Task description: Your task is to repeat exactly the lines below between the line holding "for i in range(n if" and the line holding "return out if", inclusive, and only those.

(Beginning of Records for this task)

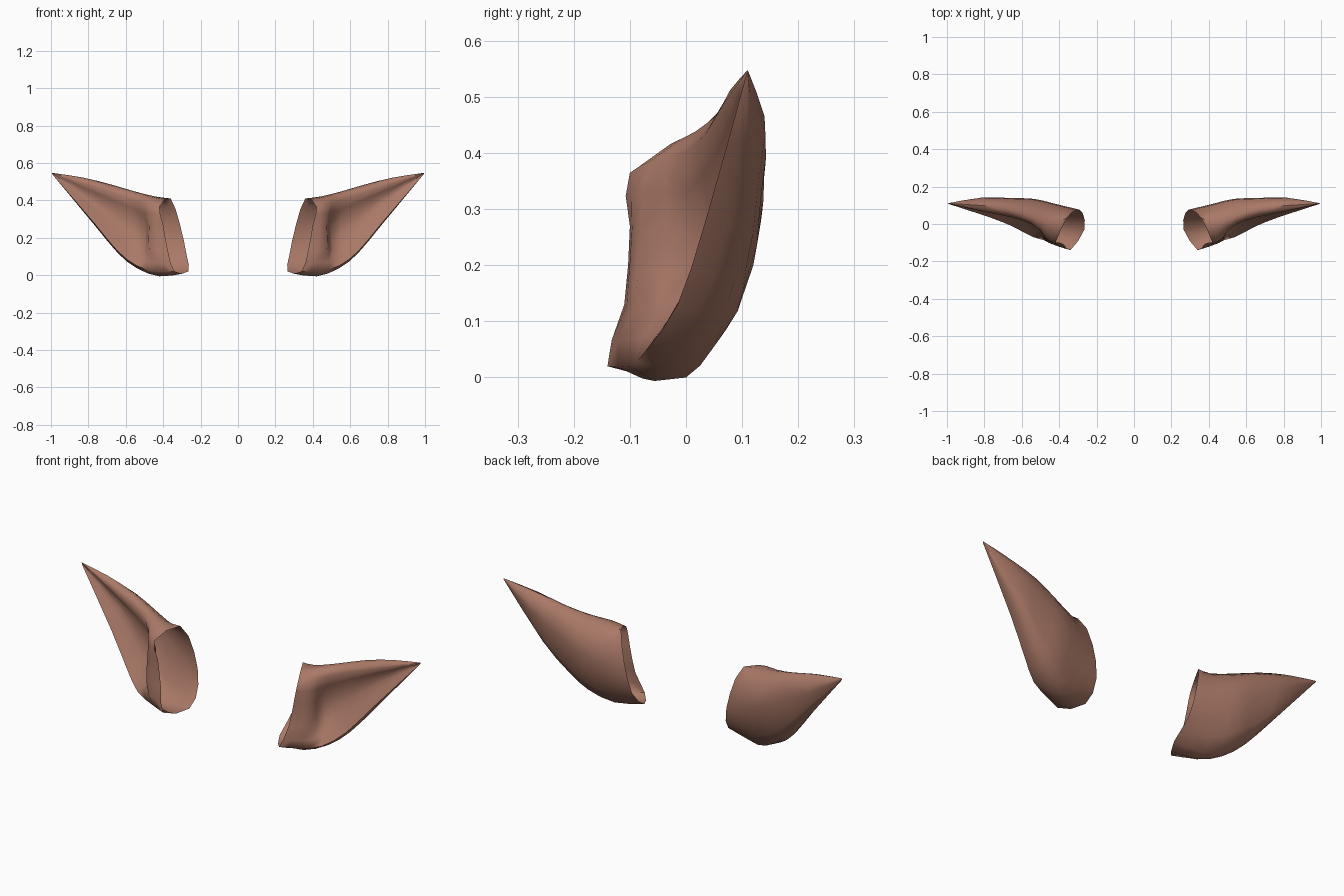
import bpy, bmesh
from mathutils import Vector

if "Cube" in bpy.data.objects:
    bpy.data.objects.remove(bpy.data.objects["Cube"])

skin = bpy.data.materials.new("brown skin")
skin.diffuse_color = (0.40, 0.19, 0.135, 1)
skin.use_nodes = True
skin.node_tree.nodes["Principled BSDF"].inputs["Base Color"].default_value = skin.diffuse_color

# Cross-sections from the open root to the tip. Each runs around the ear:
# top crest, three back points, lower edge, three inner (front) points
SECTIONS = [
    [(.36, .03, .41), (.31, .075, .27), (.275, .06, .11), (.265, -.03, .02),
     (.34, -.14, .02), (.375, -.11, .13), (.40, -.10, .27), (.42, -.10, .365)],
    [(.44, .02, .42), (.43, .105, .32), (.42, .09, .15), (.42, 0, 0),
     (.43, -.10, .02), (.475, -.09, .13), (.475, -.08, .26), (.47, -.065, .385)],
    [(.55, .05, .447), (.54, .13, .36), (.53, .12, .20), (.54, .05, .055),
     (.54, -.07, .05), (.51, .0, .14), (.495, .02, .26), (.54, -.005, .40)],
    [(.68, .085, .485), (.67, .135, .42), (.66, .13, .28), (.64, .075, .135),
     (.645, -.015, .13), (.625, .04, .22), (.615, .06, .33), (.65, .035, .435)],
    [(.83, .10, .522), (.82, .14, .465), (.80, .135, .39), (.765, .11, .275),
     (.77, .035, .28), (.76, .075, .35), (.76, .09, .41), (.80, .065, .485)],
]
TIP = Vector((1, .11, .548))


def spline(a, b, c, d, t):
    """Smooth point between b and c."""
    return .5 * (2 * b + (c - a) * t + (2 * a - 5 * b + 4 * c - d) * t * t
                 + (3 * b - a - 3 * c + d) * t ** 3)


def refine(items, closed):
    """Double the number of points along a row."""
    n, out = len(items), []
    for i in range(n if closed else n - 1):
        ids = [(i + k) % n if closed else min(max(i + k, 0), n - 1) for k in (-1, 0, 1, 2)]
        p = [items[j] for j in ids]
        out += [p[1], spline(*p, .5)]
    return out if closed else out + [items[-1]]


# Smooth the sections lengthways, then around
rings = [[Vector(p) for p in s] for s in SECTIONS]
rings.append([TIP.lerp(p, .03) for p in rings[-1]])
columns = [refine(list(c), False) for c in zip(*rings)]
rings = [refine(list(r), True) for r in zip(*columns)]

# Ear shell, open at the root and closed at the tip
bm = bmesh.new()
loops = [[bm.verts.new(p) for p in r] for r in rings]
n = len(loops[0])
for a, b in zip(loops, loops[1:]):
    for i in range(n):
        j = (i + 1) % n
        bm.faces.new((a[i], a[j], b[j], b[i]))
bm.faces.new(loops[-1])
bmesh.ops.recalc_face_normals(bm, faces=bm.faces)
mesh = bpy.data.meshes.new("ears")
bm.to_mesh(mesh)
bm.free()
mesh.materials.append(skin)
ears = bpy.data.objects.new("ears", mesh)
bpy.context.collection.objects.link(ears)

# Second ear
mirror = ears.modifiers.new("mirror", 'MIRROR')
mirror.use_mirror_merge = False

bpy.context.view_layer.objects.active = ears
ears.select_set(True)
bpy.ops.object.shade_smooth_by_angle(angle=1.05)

(End of Records for this task)
(Beginning of Records for this task)

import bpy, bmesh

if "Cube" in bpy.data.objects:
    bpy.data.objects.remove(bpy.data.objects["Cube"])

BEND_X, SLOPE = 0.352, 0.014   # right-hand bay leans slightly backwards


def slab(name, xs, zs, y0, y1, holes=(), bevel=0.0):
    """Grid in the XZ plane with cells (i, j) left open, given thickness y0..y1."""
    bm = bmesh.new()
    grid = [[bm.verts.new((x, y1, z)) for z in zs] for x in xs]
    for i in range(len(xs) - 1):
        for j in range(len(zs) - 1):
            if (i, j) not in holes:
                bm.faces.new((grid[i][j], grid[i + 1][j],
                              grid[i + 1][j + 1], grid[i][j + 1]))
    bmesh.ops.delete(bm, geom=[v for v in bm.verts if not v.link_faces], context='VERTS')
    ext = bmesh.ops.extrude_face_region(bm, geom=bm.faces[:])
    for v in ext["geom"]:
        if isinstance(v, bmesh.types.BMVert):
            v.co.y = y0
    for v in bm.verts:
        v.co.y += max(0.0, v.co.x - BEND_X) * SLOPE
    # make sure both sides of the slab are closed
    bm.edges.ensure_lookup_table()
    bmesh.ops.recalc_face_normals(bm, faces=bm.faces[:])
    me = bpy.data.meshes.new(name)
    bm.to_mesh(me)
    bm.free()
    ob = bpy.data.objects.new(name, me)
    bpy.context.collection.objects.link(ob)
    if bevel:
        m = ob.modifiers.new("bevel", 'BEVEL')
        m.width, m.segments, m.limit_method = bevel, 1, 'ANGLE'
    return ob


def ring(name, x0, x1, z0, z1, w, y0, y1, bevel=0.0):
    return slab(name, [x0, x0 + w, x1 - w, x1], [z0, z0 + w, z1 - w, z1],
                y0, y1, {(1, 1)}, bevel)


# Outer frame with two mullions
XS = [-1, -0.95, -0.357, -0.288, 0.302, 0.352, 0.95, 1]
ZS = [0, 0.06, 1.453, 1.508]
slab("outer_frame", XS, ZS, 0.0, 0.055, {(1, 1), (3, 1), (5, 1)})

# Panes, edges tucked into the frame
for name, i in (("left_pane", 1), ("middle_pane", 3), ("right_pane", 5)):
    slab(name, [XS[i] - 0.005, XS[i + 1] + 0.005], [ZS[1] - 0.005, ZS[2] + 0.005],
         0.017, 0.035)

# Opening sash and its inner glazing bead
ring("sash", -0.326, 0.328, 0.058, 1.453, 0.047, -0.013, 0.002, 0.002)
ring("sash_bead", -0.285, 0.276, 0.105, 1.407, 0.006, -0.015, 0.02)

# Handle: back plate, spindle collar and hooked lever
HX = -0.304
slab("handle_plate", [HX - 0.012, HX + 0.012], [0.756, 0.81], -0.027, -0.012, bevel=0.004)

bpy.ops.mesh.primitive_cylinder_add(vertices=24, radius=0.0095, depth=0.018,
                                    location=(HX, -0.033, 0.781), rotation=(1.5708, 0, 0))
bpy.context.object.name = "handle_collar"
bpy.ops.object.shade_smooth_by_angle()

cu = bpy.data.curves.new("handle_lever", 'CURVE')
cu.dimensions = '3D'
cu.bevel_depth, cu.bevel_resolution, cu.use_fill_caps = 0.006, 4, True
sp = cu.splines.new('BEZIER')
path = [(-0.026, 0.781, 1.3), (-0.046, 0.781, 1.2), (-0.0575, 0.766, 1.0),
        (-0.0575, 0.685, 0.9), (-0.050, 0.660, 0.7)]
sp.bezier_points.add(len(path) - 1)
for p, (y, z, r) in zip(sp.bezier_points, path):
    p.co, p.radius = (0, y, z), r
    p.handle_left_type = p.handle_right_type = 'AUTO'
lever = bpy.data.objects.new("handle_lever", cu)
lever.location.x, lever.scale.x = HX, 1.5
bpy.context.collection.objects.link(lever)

(End of Records for this task)

Task result:
    for i in range(n if closed else n - 1):
        ids = [(i + k) % n if closed else min(max(i + k, 0), n - 1) for k in (-1, 0, 1, 2)]
        p = [items[j] for j in ids]
        out += [p[1], spline(*p, .5)]
    return out if closed else out + [items[-1]]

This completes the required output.